=== Begin Enclosure ===
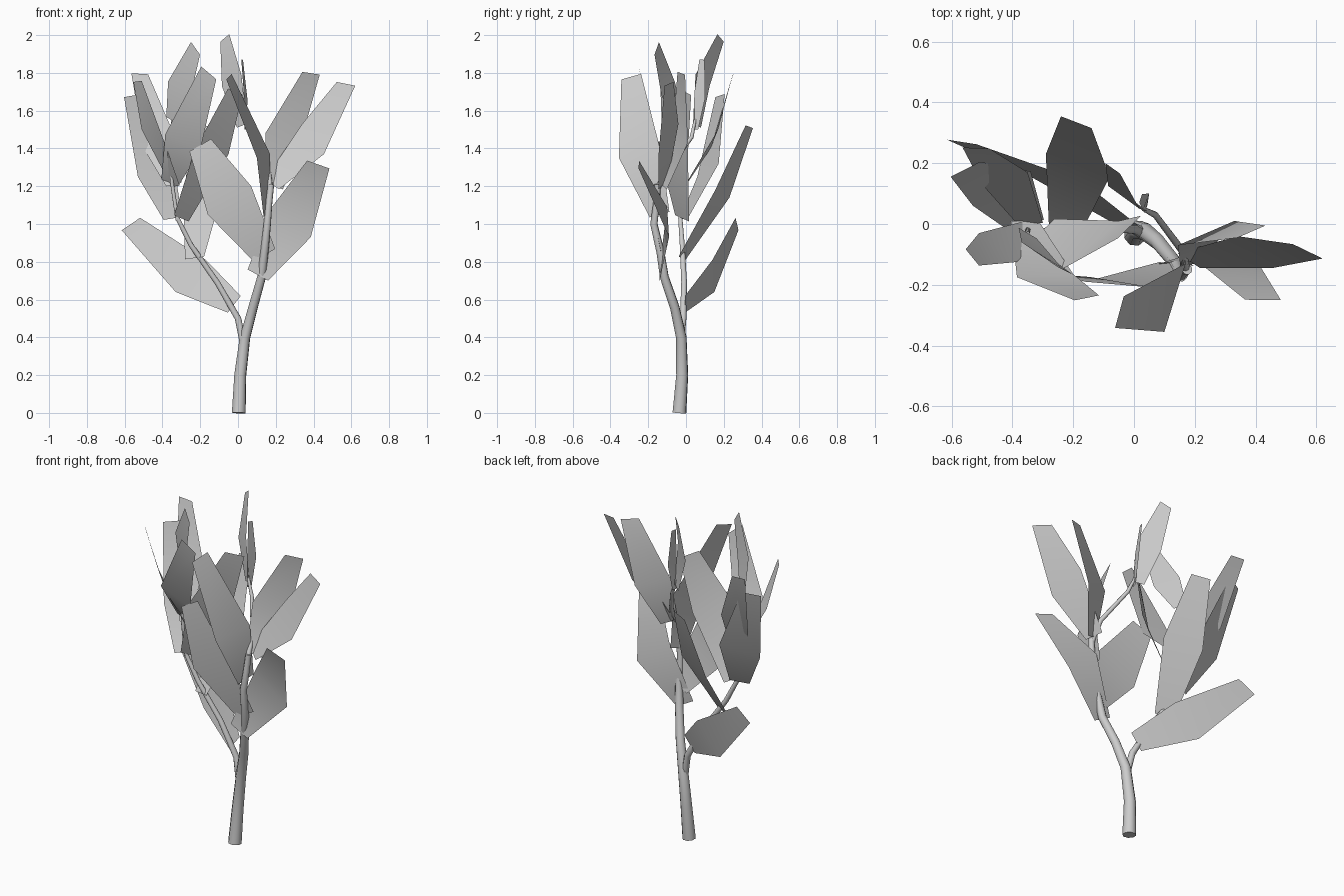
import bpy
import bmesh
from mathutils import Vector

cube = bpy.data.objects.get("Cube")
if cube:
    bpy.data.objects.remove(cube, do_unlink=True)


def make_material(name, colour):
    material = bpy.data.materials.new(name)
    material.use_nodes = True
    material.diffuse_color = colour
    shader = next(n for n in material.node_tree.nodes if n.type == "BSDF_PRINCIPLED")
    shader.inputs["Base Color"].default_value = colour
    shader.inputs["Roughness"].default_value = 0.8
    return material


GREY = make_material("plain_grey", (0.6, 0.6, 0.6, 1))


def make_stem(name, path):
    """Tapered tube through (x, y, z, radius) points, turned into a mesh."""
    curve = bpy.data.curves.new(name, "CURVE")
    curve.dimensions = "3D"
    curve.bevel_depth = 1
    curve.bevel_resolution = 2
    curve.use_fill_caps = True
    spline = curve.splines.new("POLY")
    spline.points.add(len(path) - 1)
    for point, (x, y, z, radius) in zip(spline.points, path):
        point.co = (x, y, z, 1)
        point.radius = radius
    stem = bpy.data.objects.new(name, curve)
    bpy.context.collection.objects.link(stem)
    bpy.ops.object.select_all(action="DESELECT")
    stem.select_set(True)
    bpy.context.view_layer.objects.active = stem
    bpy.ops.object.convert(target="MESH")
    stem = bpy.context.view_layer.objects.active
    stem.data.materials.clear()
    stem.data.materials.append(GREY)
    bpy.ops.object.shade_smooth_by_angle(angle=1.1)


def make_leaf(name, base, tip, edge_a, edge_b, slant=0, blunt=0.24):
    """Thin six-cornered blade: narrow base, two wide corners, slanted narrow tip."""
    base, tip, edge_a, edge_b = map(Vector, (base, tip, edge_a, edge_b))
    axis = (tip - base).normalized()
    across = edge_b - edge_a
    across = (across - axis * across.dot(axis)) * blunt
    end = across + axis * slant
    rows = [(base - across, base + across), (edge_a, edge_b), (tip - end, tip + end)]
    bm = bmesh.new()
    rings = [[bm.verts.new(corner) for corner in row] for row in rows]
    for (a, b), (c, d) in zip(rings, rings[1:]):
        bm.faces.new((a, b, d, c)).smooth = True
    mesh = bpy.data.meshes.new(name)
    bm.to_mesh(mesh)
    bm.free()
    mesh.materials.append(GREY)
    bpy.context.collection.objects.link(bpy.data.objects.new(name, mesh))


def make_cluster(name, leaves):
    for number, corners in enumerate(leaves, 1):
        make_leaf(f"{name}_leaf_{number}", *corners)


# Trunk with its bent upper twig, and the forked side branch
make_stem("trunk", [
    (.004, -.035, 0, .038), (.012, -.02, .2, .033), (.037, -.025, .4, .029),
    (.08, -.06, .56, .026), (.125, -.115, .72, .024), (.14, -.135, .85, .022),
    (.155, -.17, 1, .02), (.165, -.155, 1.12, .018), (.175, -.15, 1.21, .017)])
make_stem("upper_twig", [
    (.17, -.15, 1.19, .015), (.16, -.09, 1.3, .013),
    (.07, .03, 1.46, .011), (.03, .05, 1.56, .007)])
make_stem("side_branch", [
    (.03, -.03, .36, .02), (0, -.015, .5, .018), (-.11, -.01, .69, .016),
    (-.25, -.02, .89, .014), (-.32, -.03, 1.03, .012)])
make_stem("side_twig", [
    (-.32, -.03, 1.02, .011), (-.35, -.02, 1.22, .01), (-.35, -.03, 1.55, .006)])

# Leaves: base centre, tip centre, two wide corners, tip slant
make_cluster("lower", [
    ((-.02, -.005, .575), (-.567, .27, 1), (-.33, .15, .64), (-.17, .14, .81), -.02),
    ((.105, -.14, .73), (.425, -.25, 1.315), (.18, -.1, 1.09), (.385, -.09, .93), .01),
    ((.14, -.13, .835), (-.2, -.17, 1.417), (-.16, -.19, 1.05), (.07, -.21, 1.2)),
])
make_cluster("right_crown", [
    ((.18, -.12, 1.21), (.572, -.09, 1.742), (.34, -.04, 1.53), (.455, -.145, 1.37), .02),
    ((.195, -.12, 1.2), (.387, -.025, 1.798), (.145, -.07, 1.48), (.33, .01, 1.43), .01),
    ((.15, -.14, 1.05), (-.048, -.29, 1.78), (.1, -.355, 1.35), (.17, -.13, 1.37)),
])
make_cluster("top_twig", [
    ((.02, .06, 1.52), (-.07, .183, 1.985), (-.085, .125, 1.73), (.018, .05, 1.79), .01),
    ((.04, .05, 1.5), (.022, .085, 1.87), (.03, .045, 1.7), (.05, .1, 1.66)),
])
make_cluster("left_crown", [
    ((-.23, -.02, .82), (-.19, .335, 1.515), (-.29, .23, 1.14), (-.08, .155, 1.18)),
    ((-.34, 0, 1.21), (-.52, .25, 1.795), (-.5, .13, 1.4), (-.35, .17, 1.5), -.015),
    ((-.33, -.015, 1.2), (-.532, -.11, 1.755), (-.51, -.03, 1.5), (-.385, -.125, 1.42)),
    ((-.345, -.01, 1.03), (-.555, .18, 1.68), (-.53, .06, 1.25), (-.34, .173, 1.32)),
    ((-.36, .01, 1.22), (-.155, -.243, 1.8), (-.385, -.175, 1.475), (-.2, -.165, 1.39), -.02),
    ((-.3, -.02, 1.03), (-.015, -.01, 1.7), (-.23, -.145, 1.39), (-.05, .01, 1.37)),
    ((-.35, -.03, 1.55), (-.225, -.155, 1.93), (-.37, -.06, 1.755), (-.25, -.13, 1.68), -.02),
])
=== End Enclosure ===
=== Begin Enclosure ===
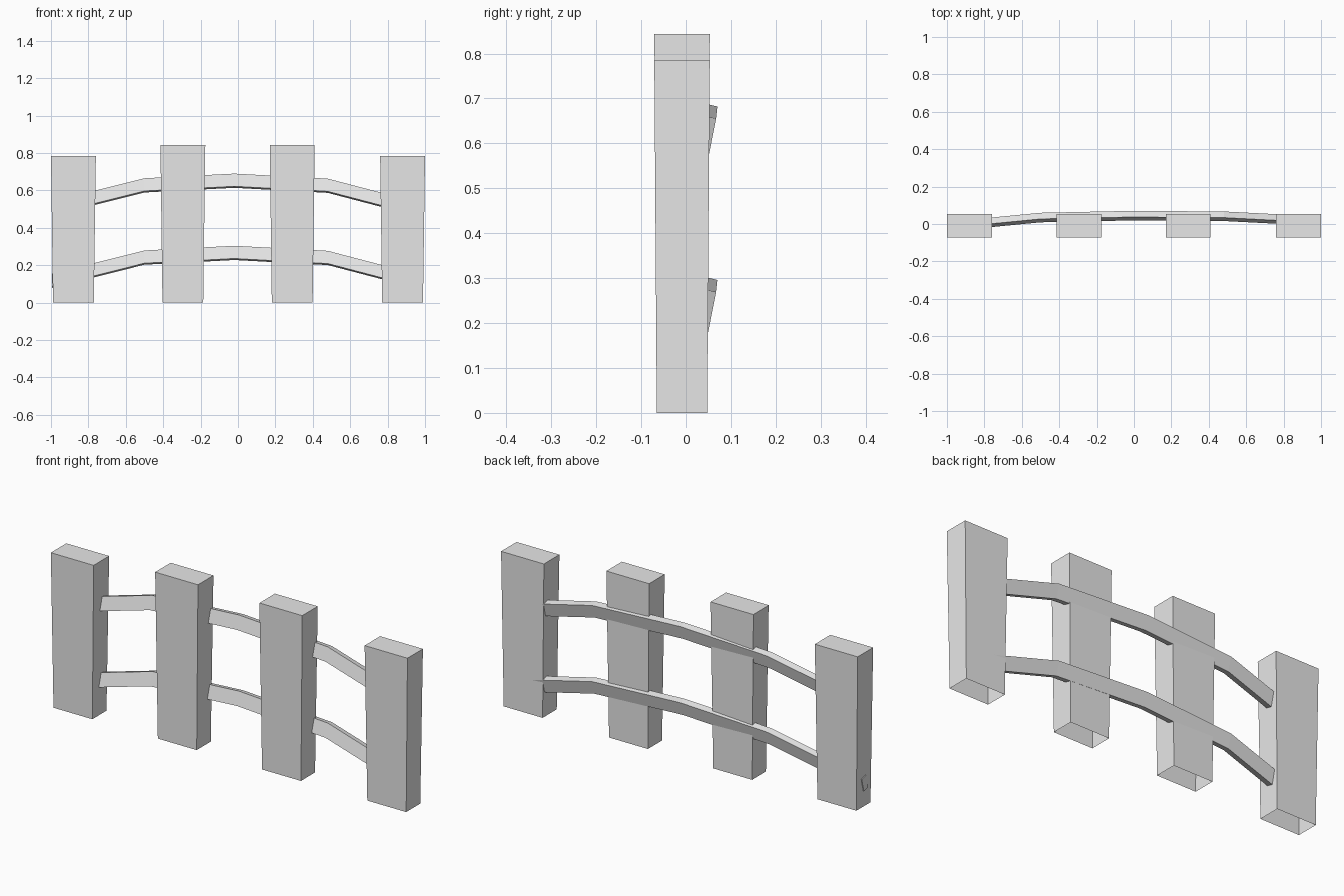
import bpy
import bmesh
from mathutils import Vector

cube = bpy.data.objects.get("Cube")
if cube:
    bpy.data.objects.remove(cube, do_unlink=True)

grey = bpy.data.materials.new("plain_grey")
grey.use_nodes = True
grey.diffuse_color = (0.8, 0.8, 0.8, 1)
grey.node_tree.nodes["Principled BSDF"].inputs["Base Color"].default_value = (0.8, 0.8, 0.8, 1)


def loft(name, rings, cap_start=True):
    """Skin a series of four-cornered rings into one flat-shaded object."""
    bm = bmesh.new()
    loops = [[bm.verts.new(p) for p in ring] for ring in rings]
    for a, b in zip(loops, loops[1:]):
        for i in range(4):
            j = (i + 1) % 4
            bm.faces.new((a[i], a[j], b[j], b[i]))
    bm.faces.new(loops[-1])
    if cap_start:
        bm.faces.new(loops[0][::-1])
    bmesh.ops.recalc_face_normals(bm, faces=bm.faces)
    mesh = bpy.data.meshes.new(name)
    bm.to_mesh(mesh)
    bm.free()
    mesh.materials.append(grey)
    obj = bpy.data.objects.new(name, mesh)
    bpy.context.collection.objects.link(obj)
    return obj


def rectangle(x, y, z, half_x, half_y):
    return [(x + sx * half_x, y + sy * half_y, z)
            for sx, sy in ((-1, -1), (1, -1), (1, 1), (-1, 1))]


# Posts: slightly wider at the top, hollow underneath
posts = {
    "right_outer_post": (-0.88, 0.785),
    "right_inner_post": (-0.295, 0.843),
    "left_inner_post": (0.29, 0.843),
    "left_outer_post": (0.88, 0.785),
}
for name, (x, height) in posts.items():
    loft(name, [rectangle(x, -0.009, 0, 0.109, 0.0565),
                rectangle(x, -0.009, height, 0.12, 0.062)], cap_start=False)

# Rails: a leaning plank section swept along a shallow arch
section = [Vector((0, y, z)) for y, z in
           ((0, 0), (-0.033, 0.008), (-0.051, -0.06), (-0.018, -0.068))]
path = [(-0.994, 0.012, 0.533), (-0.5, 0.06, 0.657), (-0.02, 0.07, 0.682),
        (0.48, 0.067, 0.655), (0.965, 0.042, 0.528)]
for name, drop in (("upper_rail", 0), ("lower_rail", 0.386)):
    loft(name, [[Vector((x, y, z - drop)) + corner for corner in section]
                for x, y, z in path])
=== End Enclosure ===
-- AIM OF THE EXERCISE --
Copy every line of the listing that includes the string "rings".

-- WRITTEN ANSWER --
    rings = [[bm.verts.new(corner) for corner in row] for row in rows]
    for (a, b), (c, d) in zip(rings, rings[1:]):
def loft(name, rings, cap_start=True):
    """Skin a series of four-cornered rings into one flat-shaded object."""
    loops = [[bm.verts.new(p) for p in ring] for ring in rings]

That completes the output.